The map above shows shallow groundwater storage as of January 11, 2021, as measured by the Gravity Recovery and Climate Experiment Follow On (GRACE-FO) satellites. The colors depict the wetness percentile, or how the amount of groundwater compares to long-term records (1948-2010). Blue areas have more water than usual, and orange and red areas have less.
Groundwater in aquifers is an important resource for crop irrigation and drinking water in many countries, and it also can sustain streams during dry periods. Groundwater take months to rebound from drought, though, as it has to be slowly and steadily replenished by surface moisture that seeps down through soil and rock to the water table.
The second map shows GRACE-FO estimates of soil moisture in the root zone—the top meter (39 inches) of soil—as of January 11, 2021. Moisture in this zone is important for agriculture because it is the water naturally available for growing crops. Root zone moisture can fluctuate widely over short periods, as it can be quickly replenished by rain or evaporated by dry spells.
Due to the lack of rain and high water demands, officials said Istanbul could run out of water in months if current conditions continue. As of January 13, 2021, storage rates from at least seven reservoirs around Istanbul measured just below 25 percent.
In the Konya Plain, farmers experienced about 38 percent less precipitation from July to December 2020 than the same time in 2019. The lack of rainfall in the past six months has dramatically reduced grain harvests and triggered drought alerts for farmers, leaving uncertainty for future crop production.
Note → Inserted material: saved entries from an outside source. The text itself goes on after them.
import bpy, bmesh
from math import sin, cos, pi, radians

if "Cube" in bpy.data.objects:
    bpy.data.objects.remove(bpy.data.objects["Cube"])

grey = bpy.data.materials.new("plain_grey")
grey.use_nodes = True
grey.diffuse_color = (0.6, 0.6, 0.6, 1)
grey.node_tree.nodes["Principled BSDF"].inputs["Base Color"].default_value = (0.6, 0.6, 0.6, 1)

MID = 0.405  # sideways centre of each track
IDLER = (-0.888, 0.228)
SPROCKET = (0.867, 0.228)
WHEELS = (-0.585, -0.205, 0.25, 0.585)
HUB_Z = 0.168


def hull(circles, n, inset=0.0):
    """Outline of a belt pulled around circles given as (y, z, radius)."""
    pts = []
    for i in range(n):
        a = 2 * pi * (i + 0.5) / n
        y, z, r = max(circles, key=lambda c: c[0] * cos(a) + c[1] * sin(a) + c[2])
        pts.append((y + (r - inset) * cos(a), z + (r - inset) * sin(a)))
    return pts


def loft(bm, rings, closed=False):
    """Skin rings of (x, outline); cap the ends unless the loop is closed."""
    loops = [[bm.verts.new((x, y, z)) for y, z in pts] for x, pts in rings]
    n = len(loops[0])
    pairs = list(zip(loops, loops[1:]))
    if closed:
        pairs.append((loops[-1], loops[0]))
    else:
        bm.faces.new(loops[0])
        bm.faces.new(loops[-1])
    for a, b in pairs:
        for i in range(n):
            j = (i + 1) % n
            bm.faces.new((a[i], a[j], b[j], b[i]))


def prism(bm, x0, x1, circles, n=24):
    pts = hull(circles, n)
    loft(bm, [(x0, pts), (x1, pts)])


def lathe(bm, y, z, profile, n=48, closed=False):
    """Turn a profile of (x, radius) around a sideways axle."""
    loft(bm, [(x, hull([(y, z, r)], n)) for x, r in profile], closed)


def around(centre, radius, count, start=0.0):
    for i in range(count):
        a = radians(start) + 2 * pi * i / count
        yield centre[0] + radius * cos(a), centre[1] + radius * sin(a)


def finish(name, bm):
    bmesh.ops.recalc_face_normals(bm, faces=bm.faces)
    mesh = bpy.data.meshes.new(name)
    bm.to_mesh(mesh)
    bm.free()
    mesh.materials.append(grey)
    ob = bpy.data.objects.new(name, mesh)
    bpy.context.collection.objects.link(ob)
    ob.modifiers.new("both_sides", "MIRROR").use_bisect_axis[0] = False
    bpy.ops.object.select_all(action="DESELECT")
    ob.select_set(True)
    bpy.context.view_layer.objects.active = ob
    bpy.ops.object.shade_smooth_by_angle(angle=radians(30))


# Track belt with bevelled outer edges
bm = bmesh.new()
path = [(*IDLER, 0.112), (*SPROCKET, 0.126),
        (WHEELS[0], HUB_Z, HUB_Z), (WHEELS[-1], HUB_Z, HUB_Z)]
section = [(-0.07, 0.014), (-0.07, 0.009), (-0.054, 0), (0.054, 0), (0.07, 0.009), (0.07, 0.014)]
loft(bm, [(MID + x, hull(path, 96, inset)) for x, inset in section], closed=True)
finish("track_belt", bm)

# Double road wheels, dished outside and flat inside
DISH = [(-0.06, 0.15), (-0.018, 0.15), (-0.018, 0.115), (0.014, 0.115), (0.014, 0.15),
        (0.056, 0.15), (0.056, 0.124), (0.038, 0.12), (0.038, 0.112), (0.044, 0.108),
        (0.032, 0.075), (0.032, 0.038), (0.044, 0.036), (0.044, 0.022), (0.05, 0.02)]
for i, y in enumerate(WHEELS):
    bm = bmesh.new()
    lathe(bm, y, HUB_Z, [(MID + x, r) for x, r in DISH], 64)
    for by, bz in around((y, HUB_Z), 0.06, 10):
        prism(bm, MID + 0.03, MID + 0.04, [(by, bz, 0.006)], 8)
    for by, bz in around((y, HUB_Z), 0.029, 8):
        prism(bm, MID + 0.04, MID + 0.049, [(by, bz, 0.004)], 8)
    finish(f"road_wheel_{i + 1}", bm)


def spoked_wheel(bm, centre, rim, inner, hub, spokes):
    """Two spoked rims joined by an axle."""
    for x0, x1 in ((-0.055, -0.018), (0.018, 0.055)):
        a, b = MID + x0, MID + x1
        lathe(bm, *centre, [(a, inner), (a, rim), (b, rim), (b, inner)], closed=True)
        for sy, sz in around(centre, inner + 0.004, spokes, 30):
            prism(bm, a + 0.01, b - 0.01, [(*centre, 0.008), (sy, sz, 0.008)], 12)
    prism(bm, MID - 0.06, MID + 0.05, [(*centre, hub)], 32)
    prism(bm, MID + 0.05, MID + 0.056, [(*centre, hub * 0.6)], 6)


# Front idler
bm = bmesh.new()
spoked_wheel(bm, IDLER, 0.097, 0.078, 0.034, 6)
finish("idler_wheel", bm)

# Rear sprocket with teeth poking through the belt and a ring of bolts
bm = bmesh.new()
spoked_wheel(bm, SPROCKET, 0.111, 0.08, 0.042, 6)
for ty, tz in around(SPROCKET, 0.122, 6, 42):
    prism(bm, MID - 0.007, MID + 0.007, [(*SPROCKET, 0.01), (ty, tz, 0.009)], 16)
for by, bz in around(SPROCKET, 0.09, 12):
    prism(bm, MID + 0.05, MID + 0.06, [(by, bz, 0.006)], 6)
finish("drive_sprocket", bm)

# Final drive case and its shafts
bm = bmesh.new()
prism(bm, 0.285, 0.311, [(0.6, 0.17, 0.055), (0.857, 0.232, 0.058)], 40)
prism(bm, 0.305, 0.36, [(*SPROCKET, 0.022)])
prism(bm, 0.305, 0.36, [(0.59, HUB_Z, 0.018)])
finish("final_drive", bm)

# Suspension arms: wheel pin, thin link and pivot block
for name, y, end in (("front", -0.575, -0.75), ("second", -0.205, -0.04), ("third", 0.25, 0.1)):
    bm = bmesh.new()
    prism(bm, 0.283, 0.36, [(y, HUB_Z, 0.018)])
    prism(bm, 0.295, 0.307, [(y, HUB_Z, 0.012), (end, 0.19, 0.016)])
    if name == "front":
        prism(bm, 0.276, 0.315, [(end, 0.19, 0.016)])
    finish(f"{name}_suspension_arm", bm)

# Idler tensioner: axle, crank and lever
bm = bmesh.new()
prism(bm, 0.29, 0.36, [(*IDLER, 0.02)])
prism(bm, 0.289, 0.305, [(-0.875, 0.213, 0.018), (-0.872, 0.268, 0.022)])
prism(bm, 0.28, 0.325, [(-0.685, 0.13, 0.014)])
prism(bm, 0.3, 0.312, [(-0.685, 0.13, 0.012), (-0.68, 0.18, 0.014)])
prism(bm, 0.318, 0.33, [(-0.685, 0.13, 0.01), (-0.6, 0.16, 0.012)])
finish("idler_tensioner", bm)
Forecasts call for more rain in the second half of January 2021, but it would take extended, persistent rain to raise water levels to comfortable volumes. The mayor of Ankara warned that a continued lack of rain could cause a significant shortage by the summer.
NASA Earth Observatory images by Lauren Dauphin, using GRACE data from the National Drought Mitigation Center. Story by Kasha Patel.